About 13.8 billion years ago, an unimaginably large and violent explosion gave birth to our cosmos. Out of nothing came something. Thanks to the power of a particular way of thinking over the last three hundred years (science), we now know that our cosmos is comprehensible, which fact Einstein called a "miracle." Pascal similarly confessed that although the cosmos "swallows me like a speck, through thought I grasp it."

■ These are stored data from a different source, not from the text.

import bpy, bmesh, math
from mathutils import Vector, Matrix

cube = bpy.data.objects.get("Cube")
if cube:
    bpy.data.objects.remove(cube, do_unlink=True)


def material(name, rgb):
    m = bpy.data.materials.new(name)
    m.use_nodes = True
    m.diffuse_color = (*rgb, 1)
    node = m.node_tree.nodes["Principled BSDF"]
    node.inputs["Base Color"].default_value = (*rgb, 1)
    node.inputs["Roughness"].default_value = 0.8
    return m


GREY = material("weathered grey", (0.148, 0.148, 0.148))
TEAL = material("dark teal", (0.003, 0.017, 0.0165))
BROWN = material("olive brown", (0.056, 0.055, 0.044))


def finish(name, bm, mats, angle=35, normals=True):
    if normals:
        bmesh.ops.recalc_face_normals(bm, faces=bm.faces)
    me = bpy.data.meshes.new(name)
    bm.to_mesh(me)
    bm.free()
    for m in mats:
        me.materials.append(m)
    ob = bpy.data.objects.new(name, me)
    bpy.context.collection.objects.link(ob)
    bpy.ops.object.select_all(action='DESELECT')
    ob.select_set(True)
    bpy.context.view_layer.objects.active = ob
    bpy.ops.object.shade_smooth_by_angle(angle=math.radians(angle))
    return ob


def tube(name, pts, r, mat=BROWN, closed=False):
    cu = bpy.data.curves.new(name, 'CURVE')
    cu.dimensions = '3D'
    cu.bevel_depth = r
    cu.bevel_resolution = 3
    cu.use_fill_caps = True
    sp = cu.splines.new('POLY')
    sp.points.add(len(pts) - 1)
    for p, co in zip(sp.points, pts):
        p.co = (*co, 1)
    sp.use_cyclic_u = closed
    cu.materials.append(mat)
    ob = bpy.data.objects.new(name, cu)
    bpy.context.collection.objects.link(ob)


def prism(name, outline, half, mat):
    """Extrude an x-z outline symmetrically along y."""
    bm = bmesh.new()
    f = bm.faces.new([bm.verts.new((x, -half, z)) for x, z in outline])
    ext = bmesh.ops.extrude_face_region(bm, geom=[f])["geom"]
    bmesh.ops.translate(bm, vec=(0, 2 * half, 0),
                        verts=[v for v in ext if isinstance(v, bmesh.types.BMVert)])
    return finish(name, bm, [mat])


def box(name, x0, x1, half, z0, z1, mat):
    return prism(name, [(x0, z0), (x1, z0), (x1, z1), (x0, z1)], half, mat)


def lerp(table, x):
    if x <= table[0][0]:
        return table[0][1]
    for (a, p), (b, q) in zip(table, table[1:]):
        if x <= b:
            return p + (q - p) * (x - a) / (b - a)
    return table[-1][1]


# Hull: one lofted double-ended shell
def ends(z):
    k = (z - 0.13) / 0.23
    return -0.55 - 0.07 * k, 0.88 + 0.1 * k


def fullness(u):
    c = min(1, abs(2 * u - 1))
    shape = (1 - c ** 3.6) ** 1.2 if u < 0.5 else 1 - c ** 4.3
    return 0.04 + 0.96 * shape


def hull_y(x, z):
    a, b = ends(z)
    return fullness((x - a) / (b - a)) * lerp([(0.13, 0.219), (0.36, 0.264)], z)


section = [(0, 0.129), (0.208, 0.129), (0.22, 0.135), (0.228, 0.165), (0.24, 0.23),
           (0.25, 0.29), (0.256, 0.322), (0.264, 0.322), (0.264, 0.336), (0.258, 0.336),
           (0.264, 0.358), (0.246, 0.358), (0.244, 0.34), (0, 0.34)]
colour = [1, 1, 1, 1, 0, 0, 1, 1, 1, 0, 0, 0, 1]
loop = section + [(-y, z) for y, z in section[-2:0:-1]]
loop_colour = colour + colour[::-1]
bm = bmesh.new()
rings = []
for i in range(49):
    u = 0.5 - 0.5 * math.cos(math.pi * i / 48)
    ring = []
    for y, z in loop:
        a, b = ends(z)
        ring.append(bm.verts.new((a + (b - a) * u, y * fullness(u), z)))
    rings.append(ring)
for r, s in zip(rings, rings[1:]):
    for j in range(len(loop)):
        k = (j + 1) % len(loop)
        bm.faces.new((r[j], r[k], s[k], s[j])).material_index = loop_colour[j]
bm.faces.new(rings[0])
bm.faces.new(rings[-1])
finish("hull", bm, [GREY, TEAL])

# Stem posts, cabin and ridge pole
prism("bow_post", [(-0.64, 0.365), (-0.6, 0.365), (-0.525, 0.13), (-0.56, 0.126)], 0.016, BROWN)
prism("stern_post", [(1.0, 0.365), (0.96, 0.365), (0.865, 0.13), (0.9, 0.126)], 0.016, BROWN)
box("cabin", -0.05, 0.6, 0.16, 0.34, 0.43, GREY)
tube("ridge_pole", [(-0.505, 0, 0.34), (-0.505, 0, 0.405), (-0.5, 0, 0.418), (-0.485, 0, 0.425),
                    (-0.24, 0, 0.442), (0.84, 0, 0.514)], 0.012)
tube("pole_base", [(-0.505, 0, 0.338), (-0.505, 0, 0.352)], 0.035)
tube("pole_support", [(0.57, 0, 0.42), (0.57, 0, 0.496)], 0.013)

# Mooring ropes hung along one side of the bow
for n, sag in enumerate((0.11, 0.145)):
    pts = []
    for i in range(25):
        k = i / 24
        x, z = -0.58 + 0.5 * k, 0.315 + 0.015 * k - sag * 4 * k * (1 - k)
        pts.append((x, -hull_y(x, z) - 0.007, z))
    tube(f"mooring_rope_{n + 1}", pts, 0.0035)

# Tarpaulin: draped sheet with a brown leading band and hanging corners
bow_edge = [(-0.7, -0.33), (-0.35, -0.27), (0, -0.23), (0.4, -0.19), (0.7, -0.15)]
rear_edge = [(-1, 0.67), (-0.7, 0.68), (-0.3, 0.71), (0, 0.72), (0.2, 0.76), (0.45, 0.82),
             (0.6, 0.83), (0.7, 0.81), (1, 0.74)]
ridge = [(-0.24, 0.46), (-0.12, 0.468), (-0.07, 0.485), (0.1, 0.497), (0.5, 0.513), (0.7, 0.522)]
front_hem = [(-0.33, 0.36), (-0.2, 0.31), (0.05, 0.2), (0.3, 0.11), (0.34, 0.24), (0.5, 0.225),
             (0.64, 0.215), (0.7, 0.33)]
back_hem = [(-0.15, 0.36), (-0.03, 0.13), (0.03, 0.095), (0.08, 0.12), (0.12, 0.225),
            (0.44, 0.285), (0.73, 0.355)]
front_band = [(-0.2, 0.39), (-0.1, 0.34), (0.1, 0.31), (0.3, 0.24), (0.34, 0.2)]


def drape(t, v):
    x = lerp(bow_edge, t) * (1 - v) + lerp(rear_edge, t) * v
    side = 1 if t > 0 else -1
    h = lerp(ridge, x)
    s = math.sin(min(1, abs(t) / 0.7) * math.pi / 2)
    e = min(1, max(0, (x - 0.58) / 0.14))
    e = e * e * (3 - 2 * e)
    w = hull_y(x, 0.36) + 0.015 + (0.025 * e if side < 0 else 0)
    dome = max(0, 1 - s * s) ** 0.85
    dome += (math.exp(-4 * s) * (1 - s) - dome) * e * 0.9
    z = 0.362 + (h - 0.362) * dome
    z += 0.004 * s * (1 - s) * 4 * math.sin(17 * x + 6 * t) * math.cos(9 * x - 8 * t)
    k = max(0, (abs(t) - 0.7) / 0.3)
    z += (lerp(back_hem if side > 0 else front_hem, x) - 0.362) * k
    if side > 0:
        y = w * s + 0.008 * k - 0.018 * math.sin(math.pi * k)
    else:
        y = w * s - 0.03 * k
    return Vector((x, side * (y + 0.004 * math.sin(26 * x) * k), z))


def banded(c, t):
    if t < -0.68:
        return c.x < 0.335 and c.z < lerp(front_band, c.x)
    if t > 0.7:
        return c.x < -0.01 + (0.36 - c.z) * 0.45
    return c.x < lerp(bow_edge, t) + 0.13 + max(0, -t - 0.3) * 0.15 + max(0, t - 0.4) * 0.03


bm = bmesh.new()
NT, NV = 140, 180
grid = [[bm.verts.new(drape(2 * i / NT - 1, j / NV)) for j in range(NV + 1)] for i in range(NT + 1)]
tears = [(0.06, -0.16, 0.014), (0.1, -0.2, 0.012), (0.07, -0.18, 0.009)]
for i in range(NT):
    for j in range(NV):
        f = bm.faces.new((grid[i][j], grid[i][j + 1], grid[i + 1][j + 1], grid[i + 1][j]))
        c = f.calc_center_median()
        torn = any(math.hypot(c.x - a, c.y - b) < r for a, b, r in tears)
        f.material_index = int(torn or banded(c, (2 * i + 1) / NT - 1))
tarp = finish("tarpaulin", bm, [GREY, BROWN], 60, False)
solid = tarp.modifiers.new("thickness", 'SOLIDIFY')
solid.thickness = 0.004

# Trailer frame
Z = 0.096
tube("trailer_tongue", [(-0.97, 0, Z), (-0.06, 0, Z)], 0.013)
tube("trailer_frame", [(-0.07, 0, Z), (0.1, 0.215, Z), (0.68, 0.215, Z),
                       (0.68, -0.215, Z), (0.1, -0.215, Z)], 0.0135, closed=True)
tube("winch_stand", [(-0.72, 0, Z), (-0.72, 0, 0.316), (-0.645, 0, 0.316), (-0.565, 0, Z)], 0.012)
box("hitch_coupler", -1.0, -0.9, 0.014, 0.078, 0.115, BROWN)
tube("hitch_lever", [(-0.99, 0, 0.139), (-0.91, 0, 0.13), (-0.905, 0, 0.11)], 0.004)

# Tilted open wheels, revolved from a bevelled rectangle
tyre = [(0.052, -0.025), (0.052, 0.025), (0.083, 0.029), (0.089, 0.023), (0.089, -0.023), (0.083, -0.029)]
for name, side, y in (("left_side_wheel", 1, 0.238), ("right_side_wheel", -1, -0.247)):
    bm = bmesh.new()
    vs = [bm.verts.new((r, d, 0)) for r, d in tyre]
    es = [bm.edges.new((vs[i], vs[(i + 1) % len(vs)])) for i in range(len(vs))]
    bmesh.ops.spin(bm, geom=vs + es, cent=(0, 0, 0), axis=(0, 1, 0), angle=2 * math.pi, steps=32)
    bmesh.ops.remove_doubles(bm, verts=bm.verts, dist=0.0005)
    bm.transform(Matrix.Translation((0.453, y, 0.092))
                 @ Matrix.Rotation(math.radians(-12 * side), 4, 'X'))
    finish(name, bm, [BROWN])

However overwhelming the cosmos rightly feels, says the theoretical physicist Frank Wilczek, we shouldn't give in to "cosmic sizeism," for size isn't everything, and we human beings are big, too. We're "big enough to contain the outer universe in our minds." In this book that's written for a general audience (eg, there are no footnotes), Wilczek explains what we know about the nature of physical reality, how and why we know these things "very deeply," and where humans fit into this cosmic story.
The cosmos, it turns out, is remarkably simple ("a few ingredients, principles and properties") but also profoundly mysterious. It is both comprehensible and strange, a physical reality that can be scientifically explained but also philosophically contemplated. Wilczek intends for his book to transcend the dogmatism of both religious and scientific fundamentalism.
In his last chapter he argues for what he calls "complementarity," which is "the concept that one single thing, when considered from different perspectives, can seem to have very different or even contradictory properties." He gives the examples of quantum mechanics, and the debate about free will and physical determinism. We need complementarity, he says, because "the world is simple and complex, logical and weird, lawful and chaotic."
Despite its power to disabuse us of absurdities, we can't do justice to all the complexities of reality with scientific description alone: "Science tells us many important things about how things are, but it does not pronounce how things should be, nor forbid us from imagining things that are not. Science contains beautiful ideas, but it does not exhaust beauty. It offers a uniquely fruitful way to understand the physical world, but it is not a complete guide to life." Elsewhere Wilczek has described himself as more of a pantheist than an agnostic.
Frank Wilczek won the Nobel Prize in Physics in 2004 for work that he did as a graduate student. His many awards and honors include a MacArthur "genius" grant. Wilczek is the Herman Feshbach Professor of Physics at MIT, and a member of the National Academy of Sciences, the American Academy of Arts and Sciences, and the American Philosophical Society.
Dan Clendenin: email@example.com